Capacity limitations. The Tunisian state seems overwhelmed by the multiple challenges of economic transformation and a youthful democratization process. Actors in the European Commission and member states deplore a lack of efficiency, coordination and communication within government and administration (and not only on trade issues). In the DCFTA process, Tunisian agencies often take months or even years to respond to EU proposals and requests for data and statistics, leaving Brussels quite perplexed. While EU officials report improvements since the first round of talks – under the leadership of a new negotiator who has himself advanced – there is still a lack of a clear Tunisian negotiating strategy and proper prioritisation. This is also reflected in the fact that, so far, only the draft EU negotiating text is publicly available. The Agreement applies to trade in fish and other seafood products (Article 4(1)(c) and Annex III). The EFTA States shall grant duty-free access to imports of all Tunisian fishery products. As regards EFTA exports to Tunisia, the Agreement provides for a reduction in customs duties under quotas from the entry into force of the Agreement. A further reduction of customs duties on these products is under review by the Contracting Parties, but a total elimination of customs duties on all fish and seafood products is foreseen no later than eighteen years after the entry into force of the Agreement.

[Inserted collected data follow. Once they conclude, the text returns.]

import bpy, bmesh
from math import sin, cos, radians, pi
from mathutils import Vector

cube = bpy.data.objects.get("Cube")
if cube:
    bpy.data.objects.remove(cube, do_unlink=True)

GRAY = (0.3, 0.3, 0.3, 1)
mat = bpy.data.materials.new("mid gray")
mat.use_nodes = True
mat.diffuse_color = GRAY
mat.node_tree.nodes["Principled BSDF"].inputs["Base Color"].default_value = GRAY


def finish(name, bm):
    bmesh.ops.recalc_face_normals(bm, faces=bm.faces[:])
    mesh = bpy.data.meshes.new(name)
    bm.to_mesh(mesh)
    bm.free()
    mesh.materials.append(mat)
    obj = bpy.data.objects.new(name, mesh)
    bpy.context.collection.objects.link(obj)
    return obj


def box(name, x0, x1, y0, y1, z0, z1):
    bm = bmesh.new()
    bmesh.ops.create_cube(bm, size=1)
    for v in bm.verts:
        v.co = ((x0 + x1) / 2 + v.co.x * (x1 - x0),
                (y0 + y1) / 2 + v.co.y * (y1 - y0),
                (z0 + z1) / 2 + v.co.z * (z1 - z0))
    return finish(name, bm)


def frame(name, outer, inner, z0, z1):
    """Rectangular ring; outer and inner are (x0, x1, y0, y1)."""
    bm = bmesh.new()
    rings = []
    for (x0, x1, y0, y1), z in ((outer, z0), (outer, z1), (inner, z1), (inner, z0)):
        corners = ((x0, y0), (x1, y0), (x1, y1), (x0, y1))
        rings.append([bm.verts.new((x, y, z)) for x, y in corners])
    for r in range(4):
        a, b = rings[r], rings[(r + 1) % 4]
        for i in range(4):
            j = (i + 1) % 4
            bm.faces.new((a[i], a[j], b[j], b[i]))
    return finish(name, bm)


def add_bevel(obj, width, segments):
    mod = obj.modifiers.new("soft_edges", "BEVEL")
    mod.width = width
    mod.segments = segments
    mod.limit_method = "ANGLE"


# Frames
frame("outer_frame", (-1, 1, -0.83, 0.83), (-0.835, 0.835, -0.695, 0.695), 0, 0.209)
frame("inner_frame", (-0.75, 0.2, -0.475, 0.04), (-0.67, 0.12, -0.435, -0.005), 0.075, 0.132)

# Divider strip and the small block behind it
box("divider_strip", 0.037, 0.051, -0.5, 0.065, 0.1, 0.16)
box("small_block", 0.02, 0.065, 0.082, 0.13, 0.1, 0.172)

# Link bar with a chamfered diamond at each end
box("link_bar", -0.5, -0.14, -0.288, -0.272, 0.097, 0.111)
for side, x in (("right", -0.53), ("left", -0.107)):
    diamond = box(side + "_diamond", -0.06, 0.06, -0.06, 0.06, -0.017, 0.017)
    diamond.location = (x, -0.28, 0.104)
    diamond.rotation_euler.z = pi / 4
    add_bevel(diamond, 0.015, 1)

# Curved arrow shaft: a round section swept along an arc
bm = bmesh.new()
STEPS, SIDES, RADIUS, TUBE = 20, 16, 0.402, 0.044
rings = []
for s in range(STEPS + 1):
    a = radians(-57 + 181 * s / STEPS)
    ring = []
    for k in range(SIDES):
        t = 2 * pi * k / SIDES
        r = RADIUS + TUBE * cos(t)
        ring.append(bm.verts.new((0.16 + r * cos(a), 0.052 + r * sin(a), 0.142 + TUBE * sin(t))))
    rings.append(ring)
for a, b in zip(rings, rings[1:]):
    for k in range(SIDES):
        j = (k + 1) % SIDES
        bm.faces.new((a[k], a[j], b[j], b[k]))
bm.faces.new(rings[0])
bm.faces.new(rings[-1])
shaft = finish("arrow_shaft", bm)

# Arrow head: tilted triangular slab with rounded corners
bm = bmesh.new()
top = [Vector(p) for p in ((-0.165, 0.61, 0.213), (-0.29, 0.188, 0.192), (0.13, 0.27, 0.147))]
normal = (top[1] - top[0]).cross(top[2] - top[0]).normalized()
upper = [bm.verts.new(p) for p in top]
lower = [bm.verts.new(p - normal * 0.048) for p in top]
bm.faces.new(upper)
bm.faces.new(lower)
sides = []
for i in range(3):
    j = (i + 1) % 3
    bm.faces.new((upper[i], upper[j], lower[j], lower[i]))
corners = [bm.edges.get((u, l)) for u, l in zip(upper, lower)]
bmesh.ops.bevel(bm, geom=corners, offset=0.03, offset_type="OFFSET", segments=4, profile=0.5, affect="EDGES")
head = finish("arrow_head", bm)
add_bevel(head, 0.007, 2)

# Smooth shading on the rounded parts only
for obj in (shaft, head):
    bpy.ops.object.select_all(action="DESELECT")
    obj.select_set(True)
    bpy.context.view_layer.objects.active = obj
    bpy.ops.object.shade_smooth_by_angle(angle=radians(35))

In addition to these reductions in trade tariffs, the Association Agreement also contains provisions agreed between the EU and Tunisia: the free trade agreement includes trade in industrial products, including fish and other seafood products, as well as processed agricultural products. In addition, some EFTA countries (Iceland, Norway and Switzerland) and Tunisia have concluded bilateral agreements on basic agricultural products, which are part of the instruments for the creation of the free trade area. The agreement also includes provisions on the removal of other trade barriers and trade-related disciplines, including competition rules, state monopolies and subsidies. In addition, the Agreement contains provisions on the protection of intellectual property, investment, services, current payments and capital movements, public procurement, economic cooperation and institutional and procedural matters. The Agreement provides for the establishment of a Joint Committee to monitor its application and to provide for a binding arbitration procedure. The provisions on the protection of intellectual property rights (Article 23 and Annex V of the IPR) include, inter alia, patents, trademarks, copyrights and geographical indications. They are based on the WTO Agreement on Trade-Related Aspects of Intellectual Property Rights (TRIPS) and provide for a high level of protection taking into account most-favoured-nation principles and national treatment. Since 2016, the European Union has been negotiating with Tunisia a new free trade agreement (DCFTA) to expand reciprocal market access for all goods, but also for services and investment.